--- REQUIRED ACTION ---
Pull every line with "append" from the entries below.

--- DATA LISTING ---
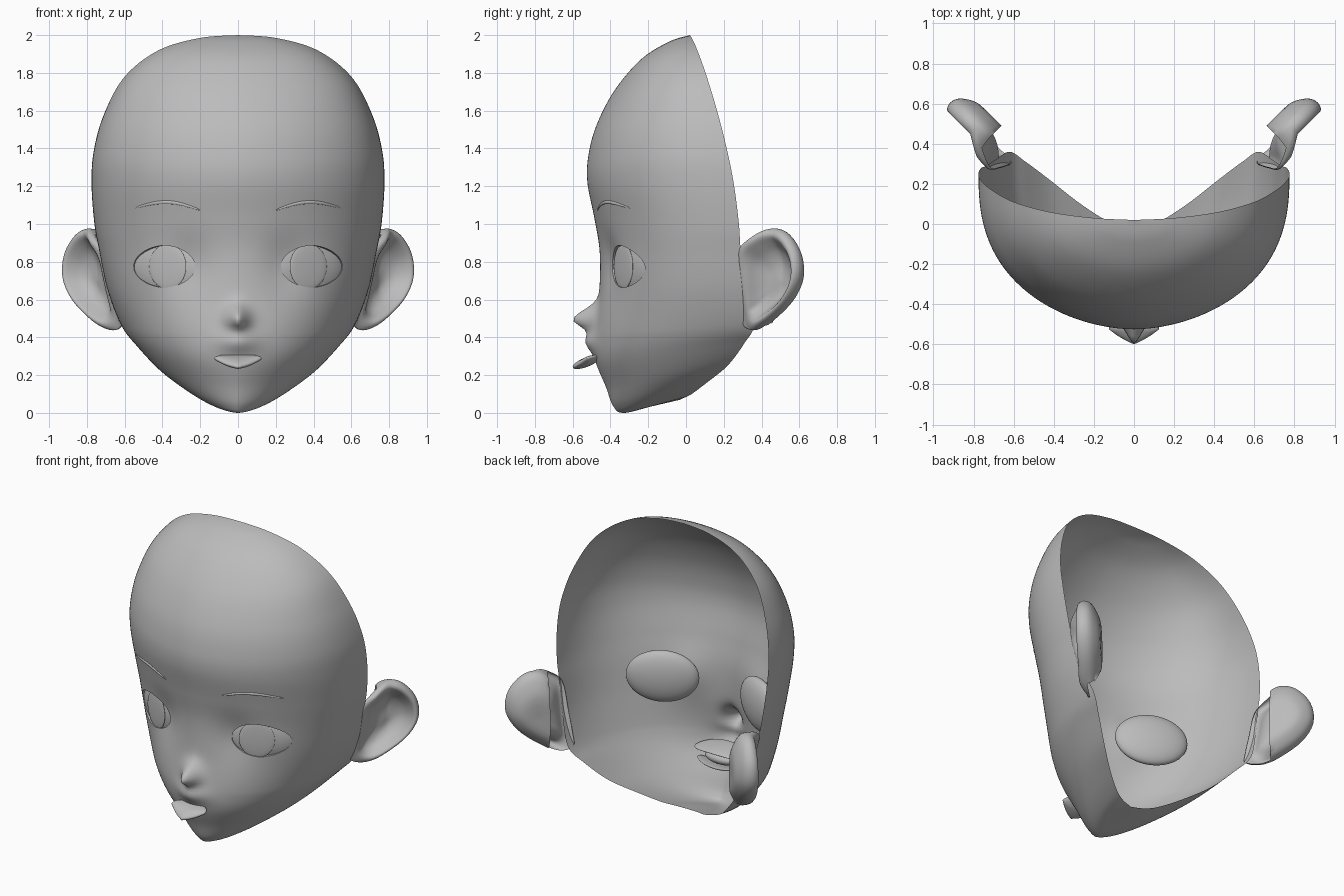
import bpy, bmesh, math
from mathutils import Vector, Matrix
from mathutils.bvhtree import BVHTree

old = bpy.data.objects.get("Cube")
if old:
    bpy.data.objects.remove(old, do_unlink=True)

grey = bpy.data.materials.new("soft_grey")
grey.use_nodes = True
grey.diffuse_color = (0.5, 0.5, 0.5, 1)
grey.node_tree.nodes["Principled BSDF"].inputs["Base Color"].default_value = (0.5, 0.5, 0.5, 1)


def finish(bm, name, angle=50):
    mesh = bpy.data.meshes.new(name)
    bmesh.ops.recalc_face_normals(bm, faces=bm.faces)
    bm.to_mesh(mesh)
    bm.free()
    mesh.materials.append(grey)
    ob = bpy.data.objects.new(name, mesh)
    bpy.context.collection.objects.link(ob)
    bpy.ops.object.select_all(action="DESELECT")
    ob.select_set(True)
    bpy.context.view_layer.objects.active = ob
    bpy.ops.object.shade_smooth_by_angle(angle=math.radians(angle))


def ellipsoid(name, centre, radii, pitch=0.0, yaw=0.0, bend=0.0, point=0.0):
    """Rounded lens; bend lifts the sides, point sharpens the front in plan."""
    bm = bmesh.new()
    bmesh.ops.create_uvsphere(bm, u_segments=40, v_segments=24, radius=1)
    turn = Matrix.Rotation(yaw, 3, "Z") @ Matrix.Rotation(pitch, 3, "X")
    for v in bm.verts:
        p = v.co.copy()
        if p.y < 0:
            k = math.hypot(p.x, p.y) / (abs(p.x) + abs(p.y))
            p.x *= 1 + point * (k - 1)
            p.y *= 1 + point * (k - 1)
        lift = Vector((0, 0, bend * p.x ** 2))
        v.co = turn @ Vector(a * b for a, b in zip(p, radii)) + Vector(centre) + lift
    finish(bm, name)


def spline(rows, u):
    """Catmull-Rom point on a list of tuples, u in segments."""
    i = min(int(u), len(rows) - 2)
    f = u - i
    a, b, c, d = (rows[max(0, min(len(rows) - 1, k))] for k in range(i - 1, i + 3))
    return [q + 0.5 * f * (r - p + f * (2 * p - 5 * q + 4 * r - s + f * (3 * (q - r) + s - p)))
            for p, q, r, s in zip(a, b, c, d)]


# Centre profile (y, z) paired with the open rim (x, y, z), crown to throat
STATIONS = [
    (.02, 2, 0, .02, 2), (-.09, 1.965, .2, .03, 1.985), (-.24, 1.87, .42, .06, 1.92),
    (-.38, 1.705, .6, .11, 1.78), (-.475, 1.52, .71, .17, 1.58), (-.517, 1.36, .765, .22, 1.38),
    (-.522, 1.22, .775, .255, 1.2), (-.485, 1.03, .76, .28, 1), (-.457, .85, .735, .29, .86),
    (-.46, .63, .69, .32, .65), (-.485, .42, .62, .36, .47), (-.48, .28, .54, .31, .37),
    (-.425, .14, .42, .22, .25), (-.385, .035, .28, .11, .16), (-.33, 0, .16, .03, .1),
    (-.18, .035, .08, -.01, .08), (-.03, .07, 0, -.03, .07)]
SUB, COLS = 9, 64


def relief(x, y, z):
    """Nose and lip bumps and shallow eye sockets."""
    if y < -0.15:
        g = math.exp(-((z - .495) / (.07 if z > .495 else .05)) ** 2)
        y -= .12 * g * math.exp(-abs(x / .055) ** 1.7)
        y -= .045 * math.exp(-((z - .38) / .06) ** 2 - (x / .1) ** 2)
        y += .03 * math.exp(-((abs(x) - .26) / .12) ** 2 - ((z - .78) / .15) ** 2)
    return y


def eye_edge(co):
    """Negative inside the almond eye opening."""
    dx, dz = abs(co.x) - .39, co.z - .775
    return abs(dx / .163) ** 1.75 + abs(dz / .112) ** 2 - 1 if co.y < 0 else 1


# Head shell
bm = bmesh.new()
grid = []
for i in range((len(STATIONS) - 1) * SUB + 1):
    py, pz, rx, ry, rz = spline(STATIONS, i / SUB)
    n = 1.9 + .3 * max(0, min(1, pz / .4))
    line = []
    for j in range(-COLS, COLS + 1):
        t = abs(j) / COLS * math.pi / 2
        x = math.copysign(rx * math.sin(t) ** (2 / (n - .35)), j)
        c = max(0, math.cos(t)) ** (2 / (n + .3))
        y, z = ry + (py - ry) * c, rz + (pz - rz) * c
        line.append(bm.verts.new((x, relief(x, y, z), z)))
    grid.append(line)
for a, b in zip(grid, grid[1:]):
    for j in range(2 * COLS):
        bm.faces.new((a[j], a[j + 1], b[j + 1], b[j]))
bmesh.ops.remove_doubles(bm, verts=bm.verts, dist=1e-4)
surface = BVHTree.FromBMesh(bm)

# Cut the eye openings along the almond outline and turn their edges inward
cuts = []
for e in list(bm.edges):
    p, q = (eye_edge(v.co) for v in e.verts)
    if p * q < 0:
        cuts.append(bmesh.utils.edge_split(e, e.verts[0], p / (p - q))[1])
bmesh.ops.connect_verts(bm, verts=cuts)
inside = [f for f in bm.faces if eye_edge(f.calc_center_median()) < -0.002]
bmesh.ops.delete(bm, geom=inside, context="FACES")
lids = [e for e in bm.edges if e.is_boundary and all(abs(eye_edge(v.co)) < .1 for v in e.verts)]
for v in bmesh.ops.extrude_edge_only(bm, edges=lids)["geom"]:
    if isinstance(v, bmesh.types.BMVert):
        v.co += Vector((-math.copysign(.015, v.co.x), .035, 0))
finish(bm, "head_shell", 60)


def skin(x, z):
    return surface.ray_cast(Vector((x, -2, z)), Vector((0, 1, 0)))[0]


# Ear outline in its own plane: (outward, height)
OUTLINE = [(.4, .72), (.385, .85), (.3, .95), (.2, .975), (.11, .93), (.03, .85), (0, .68),
           (-.02, .54), (-.02, .46), (.07, .44), (.2, .5), (.33, .6)]
# Ear cross-section: (fraction of outline, thickness offset), front to back
DISH = [(.01, -.06), (.3, -.06), (.55, -.035), (.72, .005), (.84, .035), (.93, .035),
        (.99, .015), (1, -.01), (.95, -.04), (.8, -.07), (.5, -.1), (.01, -.1)]
BACK_EDGE = .14


def ear(name, side):
    bm = bmesh.new()
    loop = OUTLINE[-2:] + OUTLINE + OUTLINE[:2]
    count = len(OUTLINE) * 4
    rings = []
    for k in range((len(DISH) - 1) * 3 + 1):
        frac, off = spline(DISH, k / 3)
        back = k > 7 * 3
        ring = []
        for m in range(count):
            u, z = spline(loop, 2 + m / 4)
            u, z = .2 + (u - .2) * frac, .7 + (z - .7) * frac
            tucked = u < BACK_EDGE
            o = off
            if back:
                # The back wall ends in a straight open edge
                u = max(u, BACK_EDGE)
            else:
                # The dish flattens out and twists to meet the head rim
                o = min(o, o * max(0, u / .12)) if o > 0 else o
                o += .28 * (z - .46) * max(0, 1 - u / .22)
            v = bm.verts.new((side * (.635 + .7 * (u + o)), .32 + .7 * (u - o), z))
            ring.append((v, tucked))
        rings.append((back, ring))
    for (_, a), (back, b) in zip(rings, rings[1:]):
        for m in range(count):
            w = (m + 1) % count
            corners = (a[m], a[w], b[w], b[m])
            if not back or not all(tucked for _, tucked in corners):
                bm.faces.new([v for v, _ in corners])
    for _, ring in (rings[0], rings[-1]):
        bm.faces.new([v for v, _ in ring])
    finish(bm, name, 60)


def eyebrow(name, side):
    bm = bmesh.new()
    steps, rings = 24, []
    for k in range(steps + 1):
        f = k / steps
        x = side * (.2 + .345 * f)
        z = 1.073 + .012 * f + .036 * math.sin(math.pi * f)
        r = .002 + .007 * math.sin(math.pi * f) ** .6
        p = skin(x, z) - Vector((0, .7 * r, 0))
        rings.append([bm.verts.new(p + Vector((0, .6 * r * math.cos(a), r * math.sin(a))))
                      for a in (math.pi * q / 4 for q in range(8))])
    for a, b in zip(rings, rings[1:]):
        for m in range(8):
            w = (m + 1) % 8
            bm.faces.new((a[m], a[w], b[w], b[m]))
    finish(bm, name)


# Paired parts
for label, side in (("left", 1), ("right", -1)):
    ear(label + "_ear", side)
    eyebrow(label + "_eyebrow", side)
    turn = side * .47
    ellipsoid(label + "_eyeball", (side * .361, -.268, .775), (.225, .065, .17), yaw=turn)
    ellipsoid(label + "_iris", (side * .372, -.332, .775), (.11, .011, .12), yaw=turn)

# Mouth
ellipsoid("tongue", (0, -.525, .27), (.125, .08, .025), pitch=.38, bend=.018, point=.8)
ellipsoid("mouth_bag", (0, -.4, .285), (.13, .08, .045))
ellipsoid("upper_lip_fold", (0, -.385, .345), (.2, .08, .012), pitch=-.2, bend=-.03)
ellipsoid("lower_lip_fold", (0, -.375, .225), (.17, .08, .012), pitch=.2, bend=.03)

--- TASK RESULT ---
    mesh.materials.append(grey)
        line.append(bm.verts.new((x, relief(x, y, z), z)))
    grid.append(line)
        cuts.append(bmesh.utils.edge_split(e, e.verts[0], p / (p - q))[1])
            ring.append((v, tucked))
        rings.append((back, ring))
        rings.append([bm.verts.new(p + Vector((0, .6 * r * math.cos(a), r * math.sin(a))))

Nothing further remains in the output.